STUDY MATERIAL —
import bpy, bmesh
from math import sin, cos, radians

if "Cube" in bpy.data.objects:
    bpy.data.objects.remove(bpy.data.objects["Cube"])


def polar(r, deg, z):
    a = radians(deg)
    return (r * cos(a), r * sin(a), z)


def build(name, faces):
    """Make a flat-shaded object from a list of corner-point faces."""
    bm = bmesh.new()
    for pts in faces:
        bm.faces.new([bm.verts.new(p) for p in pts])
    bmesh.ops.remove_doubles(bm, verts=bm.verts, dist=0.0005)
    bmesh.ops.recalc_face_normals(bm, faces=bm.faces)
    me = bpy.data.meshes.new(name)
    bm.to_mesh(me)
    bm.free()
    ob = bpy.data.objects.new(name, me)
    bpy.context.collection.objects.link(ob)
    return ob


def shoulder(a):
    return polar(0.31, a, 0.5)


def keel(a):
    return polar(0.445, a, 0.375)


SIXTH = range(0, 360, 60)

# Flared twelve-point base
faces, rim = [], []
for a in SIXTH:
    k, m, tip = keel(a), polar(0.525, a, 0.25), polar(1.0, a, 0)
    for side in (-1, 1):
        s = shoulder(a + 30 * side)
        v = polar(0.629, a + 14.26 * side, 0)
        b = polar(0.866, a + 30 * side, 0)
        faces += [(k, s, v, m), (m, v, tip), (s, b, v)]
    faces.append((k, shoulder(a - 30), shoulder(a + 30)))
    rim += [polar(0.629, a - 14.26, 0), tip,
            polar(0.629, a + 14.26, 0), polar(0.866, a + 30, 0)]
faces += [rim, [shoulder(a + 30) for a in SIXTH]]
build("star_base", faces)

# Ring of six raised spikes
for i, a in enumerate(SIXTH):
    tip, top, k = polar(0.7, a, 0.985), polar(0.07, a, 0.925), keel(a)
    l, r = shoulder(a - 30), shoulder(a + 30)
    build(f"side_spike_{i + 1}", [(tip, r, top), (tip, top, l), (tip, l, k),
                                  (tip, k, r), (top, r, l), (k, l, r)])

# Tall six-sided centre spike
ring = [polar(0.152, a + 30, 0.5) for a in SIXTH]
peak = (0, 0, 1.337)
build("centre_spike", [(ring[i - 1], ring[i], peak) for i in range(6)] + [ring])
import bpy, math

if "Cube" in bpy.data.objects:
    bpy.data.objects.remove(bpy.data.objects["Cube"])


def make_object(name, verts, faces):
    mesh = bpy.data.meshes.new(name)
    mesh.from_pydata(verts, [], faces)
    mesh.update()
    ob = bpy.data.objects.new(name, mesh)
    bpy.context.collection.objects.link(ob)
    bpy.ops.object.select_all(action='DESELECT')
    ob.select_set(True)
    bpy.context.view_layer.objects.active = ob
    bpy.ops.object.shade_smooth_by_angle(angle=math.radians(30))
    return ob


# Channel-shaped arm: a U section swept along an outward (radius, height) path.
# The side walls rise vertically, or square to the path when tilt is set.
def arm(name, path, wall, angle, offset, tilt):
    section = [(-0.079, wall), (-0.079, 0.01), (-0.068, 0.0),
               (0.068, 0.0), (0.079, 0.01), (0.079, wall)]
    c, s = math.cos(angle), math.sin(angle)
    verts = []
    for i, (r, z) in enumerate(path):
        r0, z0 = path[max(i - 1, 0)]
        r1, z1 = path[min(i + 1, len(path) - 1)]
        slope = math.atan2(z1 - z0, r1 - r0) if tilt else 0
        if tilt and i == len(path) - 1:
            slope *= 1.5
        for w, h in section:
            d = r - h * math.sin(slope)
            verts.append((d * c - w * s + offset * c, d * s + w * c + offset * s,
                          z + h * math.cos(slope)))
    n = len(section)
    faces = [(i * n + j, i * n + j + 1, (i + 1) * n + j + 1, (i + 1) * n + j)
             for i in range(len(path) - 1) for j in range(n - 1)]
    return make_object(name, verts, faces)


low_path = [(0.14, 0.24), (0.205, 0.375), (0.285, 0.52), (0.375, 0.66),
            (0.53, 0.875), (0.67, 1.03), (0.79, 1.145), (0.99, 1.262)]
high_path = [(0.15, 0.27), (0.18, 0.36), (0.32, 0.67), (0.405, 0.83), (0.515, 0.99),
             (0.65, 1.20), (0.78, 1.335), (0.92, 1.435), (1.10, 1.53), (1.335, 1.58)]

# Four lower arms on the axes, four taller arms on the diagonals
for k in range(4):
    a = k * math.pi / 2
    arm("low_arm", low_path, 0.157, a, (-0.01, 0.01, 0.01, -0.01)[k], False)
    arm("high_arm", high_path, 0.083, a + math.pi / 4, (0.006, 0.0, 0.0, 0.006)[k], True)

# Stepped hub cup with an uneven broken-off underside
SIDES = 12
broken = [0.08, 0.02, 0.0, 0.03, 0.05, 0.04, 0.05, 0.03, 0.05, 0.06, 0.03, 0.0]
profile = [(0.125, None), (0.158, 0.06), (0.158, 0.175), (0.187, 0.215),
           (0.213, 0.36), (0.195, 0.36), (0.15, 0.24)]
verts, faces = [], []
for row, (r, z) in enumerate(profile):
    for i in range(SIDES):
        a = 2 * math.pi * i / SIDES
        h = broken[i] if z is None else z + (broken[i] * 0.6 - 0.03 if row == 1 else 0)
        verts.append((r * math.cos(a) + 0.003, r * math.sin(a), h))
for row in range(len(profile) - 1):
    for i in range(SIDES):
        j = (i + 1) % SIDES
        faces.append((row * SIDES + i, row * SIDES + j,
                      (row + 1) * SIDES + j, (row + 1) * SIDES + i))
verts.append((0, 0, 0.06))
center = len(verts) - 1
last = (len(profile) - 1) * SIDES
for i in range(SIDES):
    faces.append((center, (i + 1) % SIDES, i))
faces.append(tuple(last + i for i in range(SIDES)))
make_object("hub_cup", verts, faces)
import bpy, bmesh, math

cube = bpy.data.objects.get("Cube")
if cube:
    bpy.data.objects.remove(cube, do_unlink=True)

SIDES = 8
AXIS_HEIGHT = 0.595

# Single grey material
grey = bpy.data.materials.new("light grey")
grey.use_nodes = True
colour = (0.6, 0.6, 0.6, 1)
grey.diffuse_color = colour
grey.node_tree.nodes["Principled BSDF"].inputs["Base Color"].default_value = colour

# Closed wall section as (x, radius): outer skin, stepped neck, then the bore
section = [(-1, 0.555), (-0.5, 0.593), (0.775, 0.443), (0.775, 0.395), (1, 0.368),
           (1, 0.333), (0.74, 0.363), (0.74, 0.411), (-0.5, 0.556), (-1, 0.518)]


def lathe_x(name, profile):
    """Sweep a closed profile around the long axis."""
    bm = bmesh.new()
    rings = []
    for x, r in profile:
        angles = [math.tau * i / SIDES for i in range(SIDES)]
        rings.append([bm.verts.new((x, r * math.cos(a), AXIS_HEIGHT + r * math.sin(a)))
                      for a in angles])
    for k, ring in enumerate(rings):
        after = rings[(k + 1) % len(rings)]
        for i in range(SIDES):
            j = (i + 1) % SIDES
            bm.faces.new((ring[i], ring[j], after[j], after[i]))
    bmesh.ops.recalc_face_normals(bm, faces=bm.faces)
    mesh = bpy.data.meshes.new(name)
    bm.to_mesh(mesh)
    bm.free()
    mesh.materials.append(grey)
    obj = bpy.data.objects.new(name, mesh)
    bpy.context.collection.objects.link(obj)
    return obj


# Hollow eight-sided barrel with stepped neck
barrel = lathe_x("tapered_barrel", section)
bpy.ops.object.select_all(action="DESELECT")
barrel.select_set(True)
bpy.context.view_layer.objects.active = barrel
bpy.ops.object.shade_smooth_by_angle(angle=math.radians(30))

PROBLEM — Looking back over the data above, restate word for word the lines that begin at the line with "bpy.data.objects.remove(cube, do_unlink=True)" and end at the line with "angles = [math.tau", inclusive.

RESPONSE BOX —
    bpy.data.objects.remove(cube, do_unlink=True)

SIDES = 8
AXIS_HEIGHT = 0.595

# Single grey material
grey = bpy.data.materials.new("light grey")
grey.use_nodes = True
colour = (0.6, 0.6, 0.6, 1)
grey.diffuse_color = colour
grey.node_tree.nodes["Principled BSDF"].inputs["Base Color"].default_value = colour

# Closed wall section as (x, radius): outer skin, stepped neck, then the bore
section = [(-1, 0.555), (-0.5, 0.593), (0.775, 0.443), (0.775, 0.395), (1, 0.368),
           (1, 0.333), (0.74, 0.363), (0.74, 0.411), (-0.5, 0.556), (-1, 0.518)]


def lathe_x(name, profile):
    """Sweep a closed profile around the long axis."""
    bm = bmesh.new()
    rings = []
    for x, r in profile:
        angles = [math.tau * i / SIDES for i in range(SIDES)]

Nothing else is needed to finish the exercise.